Thaci told RFE/RL on January 16 that what he termed the Serbian "provocations" were "part of old scenarios for Kosovo's partition."
"Serbia is ready to sacrifice and victimize Serbian citizens of Kosovo, just so it can achieve its own political and military goals, as it did in Croatia, and Bosnia-Herzegovina," Thaci said.
He spoke two days after the train, which bore the words "Kosovo is Serbia" in 21 languages, stopped just short of Serb-dominated northern Kosovo as Belgrade charged that ethnic Albanians were planning to attack it.
Serbian President Tomislav Nikolic accused Kosovo on January 14 of seeking to provoke "war" by authorizing its security forces to block the train if it crossed the border.
Nikolic said in a press conference in Raska, where the train stopped, that "[Kosovo's] special units mined the railway and other special units were sent to the border to arrest the train driver and the passengers."
NATO said it was monitoring the situation "closely" while urging both sides to show restraint.
"This is an issue between Belgrade and Pristina. We call for all parties to exercise restraint and engage in dialogue. This is in the interest of regional stability and security," NATO spokeswoman Oana Lungescu said in a statement to RFE/RL.
Serbia lost control of Kosovo in 1999, when NATO air strikes forced Belgrade to withdraw its troops after they had killed 10,000 ethnic Albanian civilians.
Around 5,000 NATO troops are stationed in Kosovo to keep the fragile peace.
The train, which Serbia bought from Russia, would have been the first from Belgrade to the town of Mitrovica in Kosovo since the 1998-99 war between Yugoslav forces and ethnic Albanian separatists.
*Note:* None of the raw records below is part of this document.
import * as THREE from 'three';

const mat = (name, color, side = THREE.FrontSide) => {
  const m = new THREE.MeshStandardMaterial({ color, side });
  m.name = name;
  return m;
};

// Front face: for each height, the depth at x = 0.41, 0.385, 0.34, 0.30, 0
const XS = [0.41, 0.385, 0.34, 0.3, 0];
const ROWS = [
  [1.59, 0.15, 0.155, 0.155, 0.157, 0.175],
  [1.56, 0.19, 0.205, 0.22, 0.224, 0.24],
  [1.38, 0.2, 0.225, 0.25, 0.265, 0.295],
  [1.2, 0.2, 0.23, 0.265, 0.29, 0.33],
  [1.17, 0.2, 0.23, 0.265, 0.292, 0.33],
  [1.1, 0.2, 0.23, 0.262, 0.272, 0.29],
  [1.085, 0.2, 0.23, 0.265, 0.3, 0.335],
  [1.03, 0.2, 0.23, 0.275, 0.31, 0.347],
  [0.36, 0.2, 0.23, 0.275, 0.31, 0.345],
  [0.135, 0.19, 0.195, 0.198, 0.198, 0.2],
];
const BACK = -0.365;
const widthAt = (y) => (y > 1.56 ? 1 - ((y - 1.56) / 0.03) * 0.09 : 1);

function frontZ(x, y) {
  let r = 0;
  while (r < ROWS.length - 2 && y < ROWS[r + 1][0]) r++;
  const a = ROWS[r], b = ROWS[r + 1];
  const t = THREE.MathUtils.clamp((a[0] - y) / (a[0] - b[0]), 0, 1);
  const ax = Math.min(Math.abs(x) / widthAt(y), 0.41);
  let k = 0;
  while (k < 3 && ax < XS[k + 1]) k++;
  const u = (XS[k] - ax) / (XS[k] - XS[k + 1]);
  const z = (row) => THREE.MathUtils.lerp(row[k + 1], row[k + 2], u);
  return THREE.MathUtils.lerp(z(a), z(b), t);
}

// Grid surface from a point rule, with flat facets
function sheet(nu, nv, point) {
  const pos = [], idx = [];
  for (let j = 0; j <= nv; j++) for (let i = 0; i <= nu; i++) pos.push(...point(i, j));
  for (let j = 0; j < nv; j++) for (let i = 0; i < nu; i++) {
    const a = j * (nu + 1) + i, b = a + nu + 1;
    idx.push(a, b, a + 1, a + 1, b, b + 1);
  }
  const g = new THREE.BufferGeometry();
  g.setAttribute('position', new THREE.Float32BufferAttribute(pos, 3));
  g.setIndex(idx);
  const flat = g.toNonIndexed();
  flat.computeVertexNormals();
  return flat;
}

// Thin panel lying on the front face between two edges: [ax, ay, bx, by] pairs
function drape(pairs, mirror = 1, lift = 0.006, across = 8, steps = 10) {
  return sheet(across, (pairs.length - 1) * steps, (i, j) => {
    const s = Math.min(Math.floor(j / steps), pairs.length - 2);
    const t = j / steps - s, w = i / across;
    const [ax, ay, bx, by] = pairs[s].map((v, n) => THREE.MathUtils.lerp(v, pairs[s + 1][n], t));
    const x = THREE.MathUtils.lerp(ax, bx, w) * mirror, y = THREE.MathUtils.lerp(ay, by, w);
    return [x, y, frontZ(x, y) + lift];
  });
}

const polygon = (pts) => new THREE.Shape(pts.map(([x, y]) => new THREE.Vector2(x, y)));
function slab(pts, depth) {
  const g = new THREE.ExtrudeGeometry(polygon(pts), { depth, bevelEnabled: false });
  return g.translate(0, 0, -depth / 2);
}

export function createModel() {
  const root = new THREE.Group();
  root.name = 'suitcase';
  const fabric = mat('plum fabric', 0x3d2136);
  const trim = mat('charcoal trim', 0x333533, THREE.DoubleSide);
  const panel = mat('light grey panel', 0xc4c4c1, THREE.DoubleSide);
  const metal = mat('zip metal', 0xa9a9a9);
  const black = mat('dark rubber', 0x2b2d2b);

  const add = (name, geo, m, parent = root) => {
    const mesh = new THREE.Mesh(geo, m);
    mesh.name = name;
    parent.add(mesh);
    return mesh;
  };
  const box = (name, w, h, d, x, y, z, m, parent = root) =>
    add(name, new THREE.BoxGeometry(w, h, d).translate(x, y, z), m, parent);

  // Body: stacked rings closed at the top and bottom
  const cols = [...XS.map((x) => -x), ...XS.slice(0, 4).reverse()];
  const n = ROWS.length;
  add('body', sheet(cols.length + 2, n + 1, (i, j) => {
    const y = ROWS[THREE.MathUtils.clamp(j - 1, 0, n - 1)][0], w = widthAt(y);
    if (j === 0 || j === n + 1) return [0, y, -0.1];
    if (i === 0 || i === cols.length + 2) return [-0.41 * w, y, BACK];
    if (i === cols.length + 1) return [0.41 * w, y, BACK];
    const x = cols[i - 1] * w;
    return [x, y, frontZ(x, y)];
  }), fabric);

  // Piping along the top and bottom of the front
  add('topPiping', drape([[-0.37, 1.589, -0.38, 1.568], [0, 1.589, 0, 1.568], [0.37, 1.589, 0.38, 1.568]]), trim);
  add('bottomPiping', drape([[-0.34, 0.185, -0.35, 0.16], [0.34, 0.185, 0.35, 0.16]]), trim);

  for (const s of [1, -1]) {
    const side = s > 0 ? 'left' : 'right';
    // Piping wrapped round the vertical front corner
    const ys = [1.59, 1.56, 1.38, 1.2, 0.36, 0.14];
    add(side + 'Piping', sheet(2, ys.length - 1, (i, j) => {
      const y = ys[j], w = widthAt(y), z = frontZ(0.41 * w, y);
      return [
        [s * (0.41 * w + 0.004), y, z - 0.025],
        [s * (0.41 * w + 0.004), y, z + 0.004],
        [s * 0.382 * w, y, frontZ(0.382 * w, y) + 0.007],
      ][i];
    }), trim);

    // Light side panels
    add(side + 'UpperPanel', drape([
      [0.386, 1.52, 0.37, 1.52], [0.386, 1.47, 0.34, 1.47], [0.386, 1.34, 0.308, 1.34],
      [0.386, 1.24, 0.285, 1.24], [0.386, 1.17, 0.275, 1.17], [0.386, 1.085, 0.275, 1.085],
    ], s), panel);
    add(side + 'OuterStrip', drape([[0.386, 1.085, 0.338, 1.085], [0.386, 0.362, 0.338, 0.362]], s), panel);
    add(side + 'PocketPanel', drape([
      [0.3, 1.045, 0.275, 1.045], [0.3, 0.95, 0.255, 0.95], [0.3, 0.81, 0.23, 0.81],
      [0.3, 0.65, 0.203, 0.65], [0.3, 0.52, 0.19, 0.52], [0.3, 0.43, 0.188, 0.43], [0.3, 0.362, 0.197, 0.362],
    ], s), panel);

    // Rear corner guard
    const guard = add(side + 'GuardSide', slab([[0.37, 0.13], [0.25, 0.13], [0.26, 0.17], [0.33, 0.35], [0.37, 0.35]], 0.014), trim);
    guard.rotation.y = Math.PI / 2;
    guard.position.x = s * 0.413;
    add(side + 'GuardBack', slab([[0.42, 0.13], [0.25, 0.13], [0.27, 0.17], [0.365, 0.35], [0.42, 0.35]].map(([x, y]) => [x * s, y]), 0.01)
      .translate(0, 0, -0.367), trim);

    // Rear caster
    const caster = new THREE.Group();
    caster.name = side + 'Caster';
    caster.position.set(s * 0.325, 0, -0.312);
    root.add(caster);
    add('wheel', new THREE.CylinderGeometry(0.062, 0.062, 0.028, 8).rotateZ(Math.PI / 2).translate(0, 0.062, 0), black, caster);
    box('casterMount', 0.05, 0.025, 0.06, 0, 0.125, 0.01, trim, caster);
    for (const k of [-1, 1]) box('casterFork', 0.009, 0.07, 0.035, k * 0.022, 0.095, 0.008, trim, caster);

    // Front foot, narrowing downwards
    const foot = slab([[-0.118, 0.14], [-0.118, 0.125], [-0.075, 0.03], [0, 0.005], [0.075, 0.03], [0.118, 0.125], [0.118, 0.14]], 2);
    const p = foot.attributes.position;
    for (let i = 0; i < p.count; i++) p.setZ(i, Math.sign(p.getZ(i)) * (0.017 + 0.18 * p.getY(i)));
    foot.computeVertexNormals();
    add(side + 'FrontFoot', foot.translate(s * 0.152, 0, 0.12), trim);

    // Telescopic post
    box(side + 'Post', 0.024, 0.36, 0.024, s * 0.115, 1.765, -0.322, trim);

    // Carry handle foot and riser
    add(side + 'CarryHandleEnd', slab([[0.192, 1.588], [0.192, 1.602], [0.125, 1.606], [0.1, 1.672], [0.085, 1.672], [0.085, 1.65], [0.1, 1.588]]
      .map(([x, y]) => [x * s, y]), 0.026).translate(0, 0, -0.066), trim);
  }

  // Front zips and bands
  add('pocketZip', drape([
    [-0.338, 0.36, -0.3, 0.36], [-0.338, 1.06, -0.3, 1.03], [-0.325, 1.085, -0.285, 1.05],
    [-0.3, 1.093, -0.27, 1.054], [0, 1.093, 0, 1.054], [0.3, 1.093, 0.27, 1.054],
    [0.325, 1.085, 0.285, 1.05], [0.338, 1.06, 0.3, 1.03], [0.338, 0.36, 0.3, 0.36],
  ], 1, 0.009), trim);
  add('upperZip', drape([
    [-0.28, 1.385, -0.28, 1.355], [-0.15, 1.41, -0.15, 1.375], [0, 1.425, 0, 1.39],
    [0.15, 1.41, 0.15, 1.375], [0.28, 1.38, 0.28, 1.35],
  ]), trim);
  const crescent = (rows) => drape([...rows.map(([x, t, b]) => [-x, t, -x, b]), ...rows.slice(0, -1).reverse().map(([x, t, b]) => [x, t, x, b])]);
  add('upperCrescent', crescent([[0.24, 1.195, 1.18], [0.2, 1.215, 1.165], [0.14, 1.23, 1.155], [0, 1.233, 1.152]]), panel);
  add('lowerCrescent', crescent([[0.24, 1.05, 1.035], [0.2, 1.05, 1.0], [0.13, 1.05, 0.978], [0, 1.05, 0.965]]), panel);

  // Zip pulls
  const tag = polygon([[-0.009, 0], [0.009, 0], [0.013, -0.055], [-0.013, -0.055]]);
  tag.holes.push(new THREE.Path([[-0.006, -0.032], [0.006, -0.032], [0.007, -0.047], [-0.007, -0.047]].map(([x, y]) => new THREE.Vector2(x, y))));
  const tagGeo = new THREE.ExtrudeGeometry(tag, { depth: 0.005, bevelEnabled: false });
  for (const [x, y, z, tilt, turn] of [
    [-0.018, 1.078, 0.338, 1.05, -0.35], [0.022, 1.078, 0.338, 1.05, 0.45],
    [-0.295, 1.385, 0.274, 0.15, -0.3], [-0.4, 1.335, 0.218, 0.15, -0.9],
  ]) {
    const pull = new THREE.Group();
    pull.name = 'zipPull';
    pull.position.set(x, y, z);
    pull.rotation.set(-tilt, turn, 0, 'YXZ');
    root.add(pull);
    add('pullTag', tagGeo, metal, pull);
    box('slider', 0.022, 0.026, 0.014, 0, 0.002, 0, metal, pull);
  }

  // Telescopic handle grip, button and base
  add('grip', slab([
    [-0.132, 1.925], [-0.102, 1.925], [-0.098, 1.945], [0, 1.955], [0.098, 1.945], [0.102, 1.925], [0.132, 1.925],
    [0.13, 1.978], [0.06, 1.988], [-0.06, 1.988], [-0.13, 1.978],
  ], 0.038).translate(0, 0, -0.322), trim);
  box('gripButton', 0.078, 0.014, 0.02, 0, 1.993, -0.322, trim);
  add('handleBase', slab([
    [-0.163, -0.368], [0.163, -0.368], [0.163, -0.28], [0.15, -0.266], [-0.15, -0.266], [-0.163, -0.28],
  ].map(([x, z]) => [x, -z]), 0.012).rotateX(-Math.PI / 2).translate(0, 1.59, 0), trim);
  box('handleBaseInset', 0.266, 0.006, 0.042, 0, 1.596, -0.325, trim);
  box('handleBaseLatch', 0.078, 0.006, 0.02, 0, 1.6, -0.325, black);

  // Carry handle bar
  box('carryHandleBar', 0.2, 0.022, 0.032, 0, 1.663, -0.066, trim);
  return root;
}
Serbia had said the train could turn into a regular service after a trial period from January 20 to February 26.
Serbia and Kosovo, a former province that declared independence from Belgrade in 2008, have been locked in EU-facilitated talks since 2011 to normalize ties.
More than 100 countries have recognized Kosovo’s independence.